YOUR GOAL
Write out exactly the lines running from the line that includes "ob.select_set(True)" to the end of the data, both ends included, and nothing besides.
** RECORDS SHOWN follows **
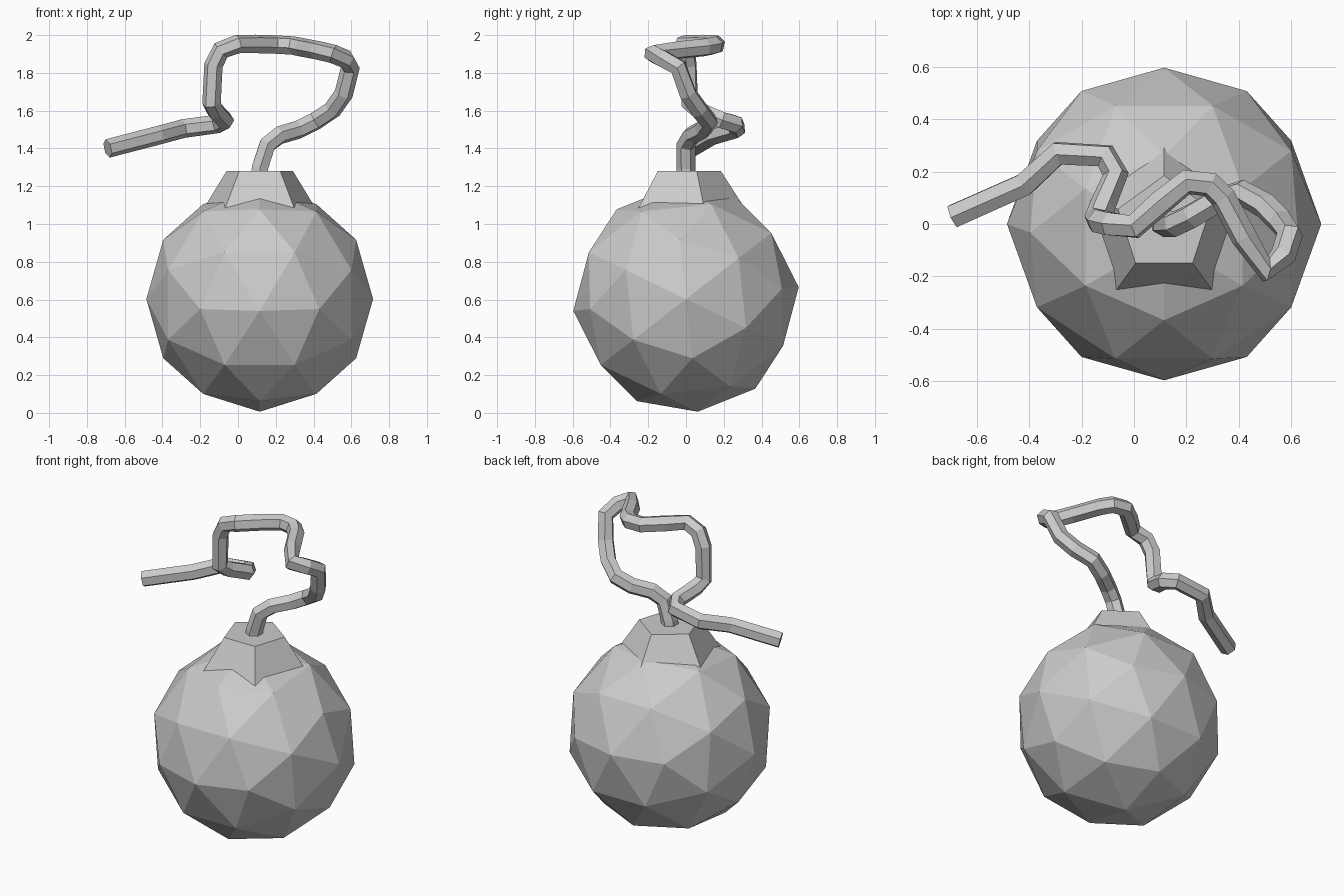
import bpy, bmesh, math
from mathutils import Matrix

if "Cube" in bpy.data.objects:
    bpy.data.objects.remove(bpy.data.objects["Cube"])

CX = 0.115  # body axis


def add_mesh(name, bm):
    bmesh.ops.recalc_face_normals(bm, faces=bm.faces[:])
    me = bpy.data.meshes.new(name)
    bm.to_mesh(me)
    bm.free()
    ob = bpy.data.objects.new(name, me)
    bpy.context.collection.objects.link(ob)
    return ob


# round faceted body, slightly tilted about x
bm = bmesh.new()
bmesh.ops.create_icosphere(
    bm, subdivisions=2, radius=0.6,
    matrix=Matrix.Translation((CX, 0, 0.603))
    @ Matrix.Rotation(math.radians(-25.7), 4, 'X')
    @ Matrix.Rotation(math.radians(-90), 4, 'Z'))
add_mesh("body", bm)

# five-sided tapered cap, sunk into the body so its corners form a star
bm = bmesh.new()
rings = []
for r, z in ((0.365, 1.0), (0.185, 1.28)):
    rings.append([bm.verts.new((CX + r * math.sin(i * math.tau / 5),
                                r * math.cos(i * math.tau / 5), z)) for i in range(5)])
low, top = rings
for i in range(5):
    j = (i + 1) % 5
    bm.faces.new((low[i], low[j], top[j], top[i]))
bm.faces.new(low)
bm.faces.new(top)
add_mesh("cap", bm)

# winding six-sided fuse swept along a path
path = [
    (0.105, 0, 1.20), (0.117, 0, 1.30), (0.156, 0, 1.42), (0.22, 0.03, 1.47),
    (0.32, 0.09, 1.50), (0.41, 0.12, 1.545), (0.50, 0.07, 1.605),
    (0.56, 0.01, 1.69), (0.595, -0.04, 1.83), (0.57, -0.12, 1.873),
    (0.505, -0.175, 1.90), (0.42, -0.05, 1.92), (0.34, 0.10, 1.935),
    (0.29, 0.15, 1.945), (0.20, 0.16, 1.95), (0.10, 0.08, 1.953),
    (0.0, -0.01, 1.953), (-0.09, 0.0, 1.92), (-0.13, 0.01, 1.84),
    (-0.14, 0.02, 1.64), (-0.12, 0.07, 1.60), (-0.07, 0.19, 1.55),
    (-0.11, 0.26, 1.53), (-0.29, 0.27, 1.505), (-0.42, 0.15, 1.47),
    (-0.69, 0.03, 1.40),
]
cu = bpy.data.curves.new("fuse", 'CURVE')
cu.dimensions = '3D'
cu.bevel_depth = 0.05
cu.bevel_resolution = 1
cu.use_fill_caps = True
sp = cu.splines.new('POLY')
sp.points.add(len(path) - 1)
for p, co in zip(sp.points, path):
    p.co = (*co, 1)
sp.use_smooth = False
fuse = bpy.data.objects.new("fuse", cu)
bpy.context.collection.objects.link(fuse)
bpy.context.view_layer.objects.active = fuse
fuse.select_set(True)
bpy.ops.object.convert(target='MESH')
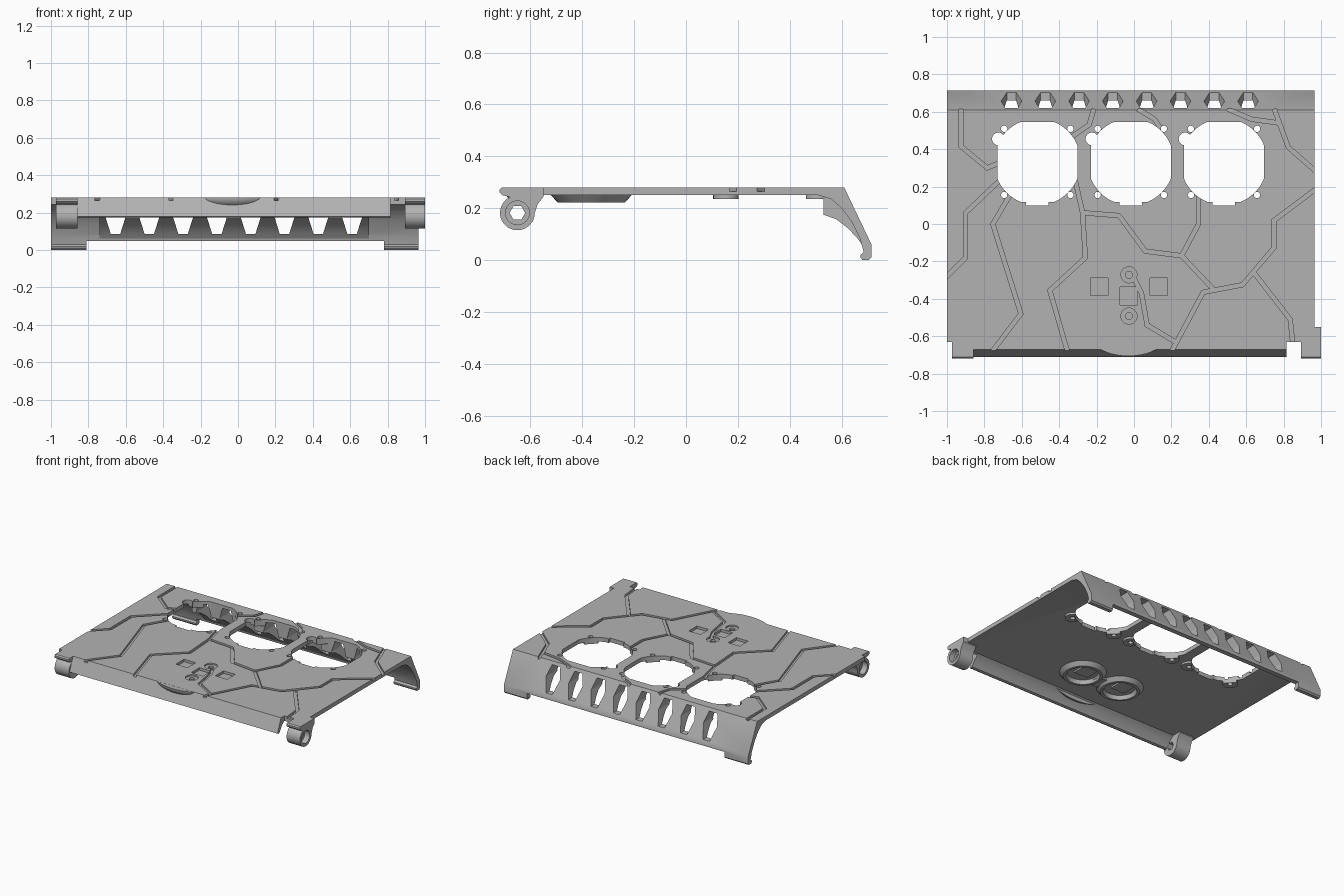
import bpy, bmesh, math
from mathutils import Vector

cube = bpy.data.objects.get("Cube")
if cube:
    bpy.data.objects.remove(cube)

grey = bpy.data.materials.new("light_grey")
grey.use_nodes = True
grey.diffuse_color = (0.45, 0.45, 0.45, 1)
grey.node_tree.nodes["Principled BSDF"].inputs["Base Color"].default_value = grey.diffuse_color
parts, cutters = [], []
TOP, UNDER = 0.28, 0.25


def finish(name, bm, cutter=False):
    bmesh.ops.recalc_face_normals(bm, faces=bm.faces)
    mesh = bpy.data.meshes.new(name)
    bm.to_mesh(mesh)
    bm.free()
    mesh.materials.append(grey)
    ob = bpy.data.objects.new(name, mesh)
    bpy.context.collection.objects.link(ob)
    ob.hide_render = cutter
    (cutters if cutter else parts).append(ob)
    return ob


def prism(name, pts, axis, lo, hi, cutter=False):
    """Extrude a 2D outline along one axis."""
    place = {"x": lambda a, b, t: (t, a, b),
             "y": lambda a, b, t: (a, t, b),
             "z": lambda a, b, t: (a, b, t)}[axis]
    bm = bmesh.new()
    ends = [[bm.verts.new(place(a, b, t)) for a, b in pts] for t in (lo, hi)]
    for ring in ends:
        bm.faces.new(ring)
    n = len(pts)
    for i in range(n):
        j = (i + 1) % n
        bm.faces.new((ends[0][i], ends[0][j], ends[1][j], ends[1][i]))
    return finish(name, bm, cutter)


def circle(cx, cy, r, n=24, start=0, sweep=360):
    steps = n if sweep == 360 else n + 1
    angles = [math.radians(start + sweep * i / n) for i in range(steps)]
    return [(cx + r * math.cos(a), cy + r * math.sin(a)) for a in angles]


def rect(x0, x1, y0, y1):
    return [(x0, y0), (x1, y0), (x1, y1), (x0, y1)]


def ribbon(path, half):
    """Mitred outline around an open path."""
    p = [Vector(q) for q in path]
    left, right = [], []
    for i, q in enumerate(p):
        dirs = [(b - a).normalized() for a, b in zip(p[max(i - 1, 0):i + 1], p[max(i - 1, 0) + 1:i + 2])]
        norms = [Vector((-d.y, d.x)) for d in dirs]
        m = sum(norms, Vector((0, 0))).normalized()
        m *= half / max(m.dot(norms[0]), 0.4)
        left.append(tuple(q + m))
        right.append(tuple(q - m))
    return left + right[::-1]


def cut(ob, tools):
    for tool in tools:
        mod = ob.modifiers.new("cut", "BOOLEAN")
        mod.operation, mod.solver, mod.object = "DIFFERENCE", "EXACT", tool
    graph = bpy.context.evaluated_depsgraph_get()
    graph.update()
    mesh = bpy.data.meshes.new_from_object(ob.evaluated_get(graph))
    ob.modifiers.clear()
    ob.data = mesh


# Main cover: flat plate, front lip, sloping rear panel with hooked hem
cover = prism("cover", [
    (-0.67, TOP), (0.61, TOP), (0.715, 0.06), (0.715, 0.01), (0.705, 0), (0.68, 0),
    (0.672, 0.01), (0.672, 0.02), (0.685, 0.03), (0.672, 0.08), (0.64, 0.145),
    (0.6, 0.2), (0.56, 0.235), (0.51, UNDER), (-0.62, UNDER), (-0.655, 0.225),
    (-0.685, 0.18), (-0.7, 0.175), (-0.71, 0.18)], "x", -1, 0.965)

# Thick inner rear block that carries the vent ducts
vent_block = prism("vent_block", [
    (0.53, 0.26), (0.53, 0.175), (0.58, 0.157), (0.625, 0.122), (0.66, 0.085),
    (0.678, 0.06), (0.69, 0.07), (0.6, 0.26)], "x", -0.74, 0.7)

# Corner notches beside the hinges and the raised middle of the hem
shape_cuts = [
    prism("notch", rect(-1.1, -0.86, -0.8, -0.63), "z", 0.1, 0.4, True),
    prism("notch", rect(0.815, 1.1, -0.8, -0.63), "z", 0.1, 0.4, True),
    prism("hem_cut", rect(-0.81, 0.78, 0.6, 0.8), "z", -0.1, 0.048, True)]

# Rear vents
vents = []
for i in range(8):
    x = -0.655 + 0.1807 * i
    hexagon = [(x - 0.025, 0.085), (x + 0.025, 0.085), (x + 0.055, 0.18),
               (x + 0.033, 0.258), (x - 0.033, 0.258), (x - 0.055, 0.18)]
    vents.append(prism("vent", hexagon, "y", 0.515, 0.8, True))

# Fan openings with key notch, cable lobe and four screw bosses
fan_cuts = []
FY = 0.332
for fx in (-0.517, -0.017, 0.481):
    clip = lambda v: max(-0.214, min(0.214, v))
    outline = [(fx + clip(a), FY + clip(b)) for a, b in circle(0, 0, 0.232, 64)]
    own = [prism("fan_hole", outline, "z", 0, 0.4, True),
           prism("key_notch", rect(fx - 0.06, fx + 0.06, FY - 0.232, FY), "z", 0.2, 0.4, True),
           prism("cable_lobe", circle(fx - 0.208, FY + 0.123, 0.034), "z", 0.2, 0.4, True)]
    spots = [(fx + sx * 0.177, FY + sy * 0.177) for sx in (-1, 1) for sy in (-1, 1)]
    own += [prism("screw_hole", circle(*s, 0.017, 16), "z", 0.1, 0.4, True) for s in spots]
    for s in spots:
        boss = prism("screw_boss", circle(*s, 0.05), "z", 0.235, 0.255)
        cut(boss, own)
    fan_cuts += own

# Decorative grooves
paths = [
    [(-0.925, 0.615), (-0.925, 0.415), (-0.785, 0.3), (-0.7, 0.335)],
    [(-1.02, -0.3), (-0.9, -0.18), (-0.9, 0.06), (-0.7, 0.25)],
    [(-0.66, 0.16), (-0.755, 0), (-0.605, -0.48), (-0.78, -0.71)],
    [(-0.32, 0.26), (-0.275, 0.06), (-0.26, -0.18), (-0.45, -0.355), (-0.345, -0.72)],
    [(-0.275, 0.06), (-0.08, 0.045), (0.06, -0.145), (0.255, -0.17), (0.425, -0.35)],
    [(0.345, 0.18), (0.345, 0), (0.255, -0.17)],
    [(0.18, -0.72), (0.37, -0.365), (0.58, -0.325), (0.75, -0.125), (0.75, 0.02), (0.99, 0.2)],
    [(0.645, -0.265), (0.835, -0.51), (0.85, -0.65)],
    [(0, -0.29), (0.04, -0.37), (0.07, -0.54), (0.22, -0.63)],
    [(-0.215, 0.615), (-0.24, 0.53), (-0.35, 0.455)],
    [(0.02, 0.615), (0.11, 0.56), (0.15, 0.5)],
    [(0.5, 0.615), (0.63, 0.56), (0.775, 0.54)],
    [(0.75, 0.615), (0.825, 0.41), (0.98, 0.275)]]
grooves = [prism("groove", ribbon(p, 0.011), "z", 0.265, 0.3, True) for p in paths]

# Square pockets and round stepped sockets in the top
pockets = []
for x, y in ((-0.185, -0.335), (-0.027, -0.385), (0.132, -0.335)):
    h = 0.047
    pockets.append(prism("pocket", rect(x - h, x + h, y - h, y + h), "z", 0.262, 0.3, True))
for y in (-0.272, -0.492):
    pockets.append(prism("socket", circle(-0.027, y, 0.043), "z", 0.27, 0.3, True))
    pockets.append(prism("socket_hole", circle(-0.027, y, 0.019, 16), "z", 0.256, 0.29, True))

cut(cover, shape_cuts + vents + fan_cuts + grooves + pockets)
cut(vent_block, vents + fan_cuts)

# Thumb tab on the front lip: lower half of a flattened ball
bm = bmesh.new()
bmesh.ops.create_uvsphere(bm, u_segments=40, v_segments=20, radius=1)
for v in bm.verts:
    v.co = (-0.03 + 0.2 * v.co.x, min(-0.6 + 0.106 * v.co.y, -0.63),
            min(TOP + 0.067 * v.co.z, TOP - 0.0005))
bmesh.ops.remove_doubles(bm, verts=bm.verts, dist=0.0001)
finish("thumb_tab", bm)

# Hinges: barrel hanging from a short plate, with a stepped bore
HY, HZ = -0.65, 0.182
hinge_outline = ([(-0.55, TOP), (-0.71, TOP), (-0.718, 0.272), (-0.718, 0.26), (-0.708, 0.25)]
                 + circle(HY, HZ, 0.067, 24, 115, 245)
                 + [(-0.572, 0.215), (-0.55, 0.243)])
for name, x0, x1, outer in (("left_hinge", 0.893, 1.0, 1), ("right_hinge", -0.973, -0.858, -1)):
    hinge = prism(name, hinge_outline, "x", x0, x1)
    face = x1 if outer > 0 else x0
    bore = prism("bore", circle(HY, HZ, 0.03, 6), "x", x0 - 0.1, x1 + 0.1, True)
    step = prism("bore_step", circle(HY, HZ, 0.046), "x", face - 0.04, face + 0.04, True)
    cut(hinge, [bore, step])

# Underside dishes with tapered rims, and the pocket housings inside them
for x in (-0.185, 0.132):
    bm = bmesh.new()
    section = [(0.157, 0.252), (0.13, 0.222), (0.112, 0.222), (0.102, 0.252)]
    rings = [[bm.verts.new((a, b, z)) for a, b in circle(x, -0.365, r, 40)] for r, z in section]
    for k in range(4):
        a, b = rings[k], rings[(k + 1) % 4]
        for i in range(40):
            j = (i + 1) % 40
            bm.faces.new((a[i], a[j], b[j], b[i]))
    finish("under_dish", bm)
    prism("pocket_housing", rect(x - 0.055, x + 0.055, -0.39, -0.28), "z", 0.238, 0.252)
prism("middle_housing", rect(-0.082, 0.028, -0.44, -0.33), "z", 0.238, 0.252)

# Tidy up cutters and shade
for ob in cutters:
    bpy.data.objects.remove(ob)
bpy.ops.object.select_all(action="DESELECT")
for ob in parts:
    ob.select_set(True)
bpy.context.view_layer.objects.active = cover
bpy.ops.object.shade_smooth_by_angle(angle=math.radians(30))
** End of RECORDS SHOWN **
ANSWER SPACE
    ob.select_set(True)
bpy.context.view_layer.objects.active = cover
bpy.ops.object.shade_smooth_by_angle(angle=math.radians(30))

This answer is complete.